“I believe that curiosity is the secret. Curiosity is the truth and the way of creative living. Curiosity is the alpha and the omega, the beginning and the end. Furthermore, curiosity is accessible to everyone. Passion can seem intimidatingly out of reach at times — a distant tower of flame, accessible only to geniuses and to those who are specially touched by God. But curiosity is a milder, quieter, more welcoming, and more democratic entity. The stakes of curiosity are also far lower than the stakes of passion. Passion makes you get divorced and sell all your possessions and shave your head and move to Nepal. Curiosity doesn’t ask nearly so much of you.
In fact, curiosity only ever asks one simple question: ‘Is there anything you’re interested in?’
Even a tiny bit?
No matter how mundane or small?”
Curiosity was what made Liz, as Elizabeth Gilbert and her friends call herself, try out gardening, which later made her curious about plants and their origins, and then about the history of botany, and finally ignited a passion of writing an epic story of a woman passionate about botany and discovering through botany it secrets of the world. Elizabeth Gilbert’s novel “Signature Of All Things” was an amazing best-selling work of creativity, which in spite of it being fiction, has been nominated in Great Britain in 2014 for The Welcome Prize, an award for achievement in writing on a medical subject. “The Signature of All Things”, or SOAT as Liz Gilbert loves referring to her now famous novel, was the only novel on the list of nominees, alongside works of recognized scientific authors Andrew Solomom and Oliver Sachs. (You can read about Liz’s excitement on this nomination on her side following this link: http://www.elizabethgilbert.com/so-honored-dear-ones-the-signature-of-all-things-has-been-nominated-for-a/.) I am sure this nomination was made due to the amazingly meticulous research clearly visible when reading this novel.
Many would agree that such an achievement would not be possible without passion.
But the passion came later.
For her, and I dare to say for all of us, the magic of any passion starts with curiosity.
Curiosity was also the one that helped me to make the first steps in writing.
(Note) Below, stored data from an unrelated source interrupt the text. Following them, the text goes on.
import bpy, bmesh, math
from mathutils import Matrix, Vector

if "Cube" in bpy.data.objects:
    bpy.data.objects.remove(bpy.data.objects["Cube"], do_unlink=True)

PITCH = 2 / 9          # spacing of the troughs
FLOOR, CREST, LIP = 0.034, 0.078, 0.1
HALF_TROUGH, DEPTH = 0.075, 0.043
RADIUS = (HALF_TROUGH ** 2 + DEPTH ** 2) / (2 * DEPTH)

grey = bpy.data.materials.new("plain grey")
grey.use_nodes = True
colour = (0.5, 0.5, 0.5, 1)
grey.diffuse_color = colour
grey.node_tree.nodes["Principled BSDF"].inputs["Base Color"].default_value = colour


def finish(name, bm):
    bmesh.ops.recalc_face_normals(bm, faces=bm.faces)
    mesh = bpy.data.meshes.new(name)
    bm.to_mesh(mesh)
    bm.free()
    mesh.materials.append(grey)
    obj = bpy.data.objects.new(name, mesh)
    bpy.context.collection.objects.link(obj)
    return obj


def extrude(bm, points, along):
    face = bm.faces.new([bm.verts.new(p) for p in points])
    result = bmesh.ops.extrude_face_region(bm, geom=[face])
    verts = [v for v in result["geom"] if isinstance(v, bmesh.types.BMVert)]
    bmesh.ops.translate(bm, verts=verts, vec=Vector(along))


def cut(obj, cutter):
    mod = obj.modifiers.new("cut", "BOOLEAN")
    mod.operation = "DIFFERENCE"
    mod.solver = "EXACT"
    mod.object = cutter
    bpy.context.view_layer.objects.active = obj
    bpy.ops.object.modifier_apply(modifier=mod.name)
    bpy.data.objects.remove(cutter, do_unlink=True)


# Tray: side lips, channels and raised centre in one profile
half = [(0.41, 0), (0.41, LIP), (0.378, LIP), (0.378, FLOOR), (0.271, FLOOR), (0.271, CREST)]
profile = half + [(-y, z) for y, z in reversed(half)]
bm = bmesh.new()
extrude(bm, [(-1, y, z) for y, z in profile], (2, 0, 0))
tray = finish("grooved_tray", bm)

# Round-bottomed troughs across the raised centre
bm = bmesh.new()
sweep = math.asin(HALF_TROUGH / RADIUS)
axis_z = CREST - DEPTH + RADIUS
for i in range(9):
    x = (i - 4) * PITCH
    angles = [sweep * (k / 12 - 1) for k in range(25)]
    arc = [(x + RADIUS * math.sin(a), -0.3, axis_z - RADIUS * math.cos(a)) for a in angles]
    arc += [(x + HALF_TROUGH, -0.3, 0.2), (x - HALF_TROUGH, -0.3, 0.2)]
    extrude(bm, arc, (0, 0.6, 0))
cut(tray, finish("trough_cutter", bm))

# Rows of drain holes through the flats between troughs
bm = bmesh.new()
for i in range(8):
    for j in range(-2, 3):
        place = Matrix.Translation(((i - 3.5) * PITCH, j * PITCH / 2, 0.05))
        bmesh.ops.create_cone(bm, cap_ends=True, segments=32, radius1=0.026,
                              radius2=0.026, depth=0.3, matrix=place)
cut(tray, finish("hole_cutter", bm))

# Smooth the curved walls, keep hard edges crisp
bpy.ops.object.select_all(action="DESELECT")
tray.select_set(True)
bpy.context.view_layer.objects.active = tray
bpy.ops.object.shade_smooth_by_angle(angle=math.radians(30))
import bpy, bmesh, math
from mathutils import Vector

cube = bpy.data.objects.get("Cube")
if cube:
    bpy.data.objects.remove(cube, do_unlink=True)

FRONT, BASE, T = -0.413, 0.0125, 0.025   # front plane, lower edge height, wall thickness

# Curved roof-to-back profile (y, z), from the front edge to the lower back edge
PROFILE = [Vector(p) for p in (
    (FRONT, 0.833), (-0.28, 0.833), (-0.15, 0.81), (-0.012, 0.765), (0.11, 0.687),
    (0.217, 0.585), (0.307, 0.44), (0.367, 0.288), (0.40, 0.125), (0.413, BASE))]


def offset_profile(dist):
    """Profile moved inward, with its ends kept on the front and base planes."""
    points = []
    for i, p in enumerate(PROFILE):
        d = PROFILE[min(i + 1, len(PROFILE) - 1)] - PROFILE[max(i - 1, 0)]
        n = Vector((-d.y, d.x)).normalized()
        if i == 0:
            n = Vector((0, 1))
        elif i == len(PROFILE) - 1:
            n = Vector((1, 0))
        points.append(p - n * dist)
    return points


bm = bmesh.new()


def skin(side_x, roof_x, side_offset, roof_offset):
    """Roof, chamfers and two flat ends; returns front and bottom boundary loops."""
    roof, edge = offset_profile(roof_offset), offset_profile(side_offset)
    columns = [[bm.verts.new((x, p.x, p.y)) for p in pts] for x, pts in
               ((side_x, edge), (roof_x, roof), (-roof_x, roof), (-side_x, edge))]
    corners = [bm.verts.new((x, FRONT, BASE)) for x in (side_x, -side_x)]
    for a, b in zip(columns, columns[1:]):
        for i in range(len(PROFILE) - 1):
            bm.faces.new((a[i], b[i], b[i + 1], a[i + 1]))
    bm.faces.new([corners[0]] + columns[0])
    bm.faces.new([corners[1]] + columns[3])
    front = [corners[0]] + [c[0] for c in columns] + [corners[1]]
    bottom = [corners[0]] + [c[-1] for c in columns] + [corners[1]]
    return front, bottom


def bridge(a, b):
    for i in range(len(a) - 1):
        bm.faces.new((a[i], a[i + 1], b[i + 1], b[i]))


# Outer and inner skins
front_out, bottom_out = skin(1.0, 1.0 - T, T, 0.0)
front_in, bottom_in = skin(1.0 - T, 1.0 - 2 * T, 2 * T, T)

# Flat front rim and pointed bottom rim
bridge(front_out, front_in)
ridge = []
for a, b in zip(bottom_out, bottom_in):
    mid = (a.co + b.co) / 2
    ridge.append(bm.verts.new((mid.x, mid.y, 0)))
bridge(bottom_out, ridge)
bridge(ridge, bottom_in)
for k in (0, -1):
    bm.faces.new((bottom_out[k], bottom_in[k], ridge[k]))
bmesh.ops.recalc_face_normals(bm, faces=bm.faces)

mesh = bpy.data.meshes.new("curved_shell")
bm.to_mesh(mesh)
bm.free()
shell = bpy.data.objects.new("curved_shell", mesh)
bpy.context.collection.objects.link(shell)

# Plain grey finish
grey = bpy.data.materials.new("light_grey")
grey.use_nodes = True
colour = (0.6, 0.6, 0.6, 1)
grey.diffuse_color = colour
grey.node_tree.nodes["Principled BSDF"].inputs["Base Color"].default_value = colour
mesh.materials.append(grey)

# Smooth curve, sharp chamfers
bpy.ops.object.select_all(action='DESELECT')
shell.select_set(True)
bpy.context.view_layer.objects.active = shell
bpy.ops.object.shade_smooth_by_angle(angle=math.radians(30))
My fear was to big to let me see the looming passion for writing inside me. But curiosity was a gentle friend. “Don’t worry. Just try it out. You don’t have to commit to anything.” It said, “Taste it and if you don’t like it, spit it out.”
After writing my first short story in 2009 in a notebook, which I still have today, I didn’t spit it out. I liked the taste too much. And still love it.
Yes, I am sure curiosity, this gentle friend, will help me out in the other daunting beginnings. “Let’s see what we can do today”, it will tell me.
Dear, writers friends, let’s continue our journey to the wonder of creativity, and let’s start by looking around and looking closer at what we say to ourselves or out loud, “Hmm, this could be interesting.”
Picture: Autumn treasures discovered on the way home from Niklas school. Nature will never stop being amazing.
“Cheerleading For Writers”, copyright © 2016 by Victoria Ichizli-Bartels